Please restate, word for word, the lines below that begin at the one with "points = [v.co.copy() for v in bm.verts]" and end at the one with "weighted.keep_sharp = True". Leave out all other lines.

# # #

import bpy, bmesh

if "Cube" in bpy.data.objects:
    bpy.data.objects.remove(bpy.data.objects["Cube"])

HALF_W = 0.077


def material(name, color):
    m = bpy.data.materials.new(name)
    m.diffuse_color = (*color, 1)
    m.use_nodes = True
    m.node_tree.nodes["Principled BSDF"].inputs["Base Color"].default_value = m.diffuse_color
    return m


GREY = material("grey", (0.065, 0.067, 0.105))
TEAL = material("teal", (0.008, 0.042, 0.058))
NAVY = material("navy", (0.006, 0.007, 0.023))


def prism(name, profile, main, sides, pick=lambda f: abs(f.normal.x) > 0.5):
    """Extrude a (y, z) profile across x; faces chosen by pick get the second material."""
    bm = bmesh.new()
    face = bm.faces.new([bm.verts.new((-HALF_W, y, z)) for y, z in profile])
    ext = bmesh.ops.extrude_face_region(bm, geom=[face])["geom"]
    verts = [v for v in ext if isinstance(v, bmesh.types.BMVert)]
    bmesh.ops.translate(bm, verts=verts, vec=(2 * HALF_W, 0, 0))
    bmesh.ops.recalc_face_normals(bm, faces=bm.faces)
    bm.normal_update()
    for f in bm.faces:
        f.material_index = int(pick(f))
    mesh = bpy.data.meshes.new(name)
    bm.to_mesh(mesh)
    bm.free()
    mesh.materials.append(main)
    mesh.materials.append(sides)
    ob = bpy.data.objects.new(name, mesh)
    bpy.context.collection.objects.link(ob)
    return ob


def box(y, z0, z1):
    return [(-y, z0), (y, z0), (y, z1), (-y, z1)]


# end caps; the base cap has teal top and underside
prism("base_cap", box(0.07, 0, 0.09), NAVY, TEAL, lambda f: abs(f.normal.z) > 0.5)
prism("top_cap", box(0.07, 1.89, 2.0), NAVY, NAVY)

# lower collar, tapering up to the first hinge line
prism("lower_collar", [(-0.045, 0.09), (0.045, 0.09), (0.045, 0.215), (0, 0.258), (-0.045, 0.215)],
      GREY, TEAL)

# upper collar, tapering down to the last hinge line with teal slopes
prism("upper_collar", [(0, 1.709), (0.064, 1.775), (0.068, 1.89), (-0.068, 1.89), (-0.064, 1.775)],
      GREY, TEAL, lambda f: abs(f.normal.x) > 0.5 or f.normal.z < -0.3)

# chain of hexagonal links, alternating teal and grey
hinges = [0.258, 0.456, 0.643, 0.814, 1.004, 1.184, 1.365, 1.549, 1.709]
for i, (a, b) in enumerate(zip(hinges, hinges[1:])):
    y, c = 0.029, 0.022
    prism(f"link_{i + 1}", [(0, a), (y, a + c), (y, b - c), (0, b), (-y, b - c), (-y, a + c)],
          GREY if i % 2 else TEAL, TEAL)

# # #

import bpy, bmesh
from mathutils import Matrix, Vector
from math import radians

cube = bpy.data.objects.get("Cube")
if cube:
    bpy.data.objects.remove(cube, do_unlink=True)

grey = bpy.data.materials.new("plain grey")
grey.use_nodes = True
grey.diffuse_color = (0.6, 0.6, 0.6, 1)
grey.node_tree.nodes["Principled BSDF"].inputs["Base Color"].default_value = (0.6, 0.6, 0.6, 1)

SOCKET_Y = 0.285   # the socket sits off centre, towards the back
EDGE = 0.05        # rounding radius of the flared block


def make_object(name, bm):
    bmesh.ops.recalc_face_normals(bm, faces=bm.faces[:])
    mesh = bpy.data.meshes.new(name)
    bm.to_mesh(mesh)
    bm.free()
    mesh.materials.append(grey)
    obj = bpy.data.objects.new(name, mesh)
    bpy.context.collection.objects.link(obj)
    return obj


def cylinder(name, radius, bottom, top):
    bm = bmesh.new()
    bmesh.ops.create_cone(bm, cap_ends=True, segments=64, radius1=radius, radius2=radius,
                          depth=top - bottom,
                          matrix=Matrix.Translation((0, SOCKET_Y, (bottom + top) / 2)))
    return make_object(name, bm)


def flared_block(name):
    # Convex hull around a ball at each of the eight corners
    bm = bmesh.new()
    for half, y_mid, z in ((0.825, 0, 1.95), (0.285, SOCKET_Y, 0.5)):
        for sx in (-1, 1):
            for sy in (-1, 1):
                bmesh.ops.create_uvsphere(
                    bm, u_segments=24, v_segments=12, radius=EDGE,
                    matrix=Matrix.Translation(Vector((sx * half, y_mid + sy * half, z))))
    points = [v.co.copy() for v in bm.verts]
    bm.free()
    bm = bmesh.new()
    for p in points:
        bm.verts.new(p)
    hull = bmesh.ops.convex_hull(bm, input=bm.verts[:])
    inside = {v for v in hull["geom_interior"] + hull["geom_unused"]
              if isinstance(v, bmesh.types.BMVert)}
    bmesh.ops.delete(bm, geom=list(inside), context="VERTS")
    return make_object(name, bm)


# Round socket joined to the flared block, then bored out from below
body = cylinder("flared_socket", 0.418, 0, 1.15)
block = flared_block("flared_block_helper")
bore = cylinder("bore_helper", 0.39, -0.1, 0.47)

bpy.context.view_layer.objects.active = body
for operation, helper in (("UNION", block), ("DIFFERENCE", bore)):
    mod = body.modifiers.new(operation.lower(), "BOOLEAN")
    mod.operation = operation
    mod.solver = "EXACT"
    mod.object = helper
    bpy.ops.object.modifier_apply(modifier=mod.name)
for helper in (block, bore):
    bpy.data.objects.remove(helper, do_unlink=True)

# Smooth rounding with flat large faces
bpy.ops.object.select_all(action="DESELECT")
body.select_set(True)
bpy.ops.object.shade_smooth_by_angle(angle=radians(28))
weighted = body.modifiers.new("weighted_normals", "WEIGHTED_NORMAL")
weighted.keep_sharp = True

# # #

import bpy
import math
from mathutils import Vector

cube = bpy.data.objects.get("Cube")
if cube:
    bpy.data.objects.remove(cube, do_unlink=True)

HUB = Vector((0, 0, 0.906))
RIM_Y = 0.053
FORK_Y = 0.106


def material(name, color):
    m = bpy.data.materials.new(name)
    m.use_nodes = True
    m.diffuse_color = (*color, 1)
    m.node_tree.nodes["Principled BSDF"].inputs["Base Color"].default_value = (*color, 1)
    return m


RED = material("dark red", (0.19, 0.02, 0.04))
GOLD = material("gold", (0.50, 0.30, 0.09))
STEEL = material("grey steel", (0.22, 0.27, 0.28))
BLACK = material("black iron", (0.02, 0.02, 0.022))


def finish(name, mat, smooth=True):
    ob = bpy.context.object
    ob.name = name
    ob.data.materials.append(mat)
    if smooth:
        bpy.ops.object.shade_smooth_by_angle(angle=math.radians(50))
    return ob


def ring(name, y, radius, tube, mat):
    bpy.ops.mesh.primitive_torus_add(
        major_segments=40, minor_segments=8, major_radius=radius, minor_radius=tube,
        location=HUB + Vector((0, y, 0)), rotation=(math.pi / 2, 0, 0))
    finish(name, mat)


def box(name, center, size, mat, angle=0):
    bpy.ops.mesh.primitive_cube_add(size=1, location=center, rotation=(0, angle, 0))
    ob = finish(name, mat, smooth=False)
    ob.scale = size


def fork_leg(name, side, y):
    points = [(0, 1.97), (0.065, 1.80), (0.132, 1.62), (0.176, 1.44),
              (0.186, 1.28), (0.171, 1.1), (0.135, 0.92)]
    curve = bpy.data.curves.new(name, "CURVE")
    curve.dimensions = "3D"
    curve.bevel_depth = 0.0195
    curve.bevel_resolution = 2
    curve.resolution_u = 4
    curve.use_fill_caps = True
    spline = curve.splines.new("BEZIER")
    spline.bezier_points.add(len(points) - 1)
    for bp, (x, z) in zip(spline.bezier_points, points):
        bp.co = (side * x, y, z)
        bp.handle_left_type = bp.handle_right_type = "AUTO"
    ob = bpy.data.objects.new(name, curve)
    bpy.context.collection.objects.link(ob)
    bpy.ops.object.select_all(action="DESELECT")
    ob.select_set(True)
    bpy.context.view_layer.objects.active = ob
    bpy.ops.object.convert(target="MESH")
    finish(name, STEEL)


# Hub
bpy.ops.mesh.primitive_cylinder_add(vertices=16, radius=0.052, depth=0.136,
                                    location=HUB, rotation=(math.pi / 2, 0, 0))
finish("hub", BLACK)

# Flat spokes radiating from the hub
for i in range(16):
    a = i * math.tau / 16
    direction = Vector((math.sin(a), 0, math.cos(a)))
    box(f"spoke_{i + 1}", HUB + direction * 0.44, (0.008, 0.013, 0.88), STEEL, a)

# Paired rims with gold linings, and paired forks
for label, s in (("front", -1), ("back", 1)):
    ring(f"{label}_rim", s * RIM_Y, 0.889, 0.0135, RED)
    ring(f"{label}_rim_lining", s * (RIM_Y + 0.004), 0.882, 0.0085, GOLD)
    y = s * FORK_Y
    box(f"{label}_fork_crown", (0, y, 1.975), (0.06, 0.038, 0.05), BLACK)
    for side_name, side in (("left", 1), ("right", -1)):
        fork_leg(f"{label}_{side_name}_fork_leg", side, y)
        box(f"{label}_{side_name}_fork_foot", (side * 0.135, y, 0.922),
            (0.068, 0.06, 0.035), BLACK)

# # #

● **Completed exercise**:
    points = [v.co.copy() for v in bm.verts]
    bm.free()
    bm = bmesh.new()
    for p in points:
        bm.verts.new(p)
    hull = bmesh.ops.convex_hull(bm, input=bm.verts[:])
    inside = {v for v in hull["geom_interior"] + hull["geom_unused"]
              if isinstance(v, bmesh.types.BMVert)}
    bmesh.ops.delete(bm, geom=list(inside), context="VERTS")
    return make_object(name, bm)


# Round socket joined to the flared block, then bored out from below
body = cylinder("flared_socket", 0.418, 0, 1.15)
block = flared_block("flared_block_helper")
bore = cylinder("bore_helper", 0.39, -0.1, 0.47)

bpy.context.view_layer.objects.active = body
for operation, helper in (("UNION", block), ("DIFFERENCE", bore)):
    mod = body.modifiers.new(operation.lower(), "BOOLEAN")
    mod.operation = operation
    mod.solver = "EXACT"
    mod.object = helper
    bpy.ops.object.modifier_apply(modifier=mod.name)
for helper in (block, bore):
    bpy.data.objects.remove(helper, do_unlink=True)

# Smooth rounding with flat large faces
bpy.ops.object.select_all(action="DESELECT")
body.select_set(True)
bpy.ops.object.shade_smooth_by_angle(angle=radians(28))
weighted = body.modifiers.new("weighted_normals", "WEIGHTED_NORMAL")
weighted.keep_sharp = True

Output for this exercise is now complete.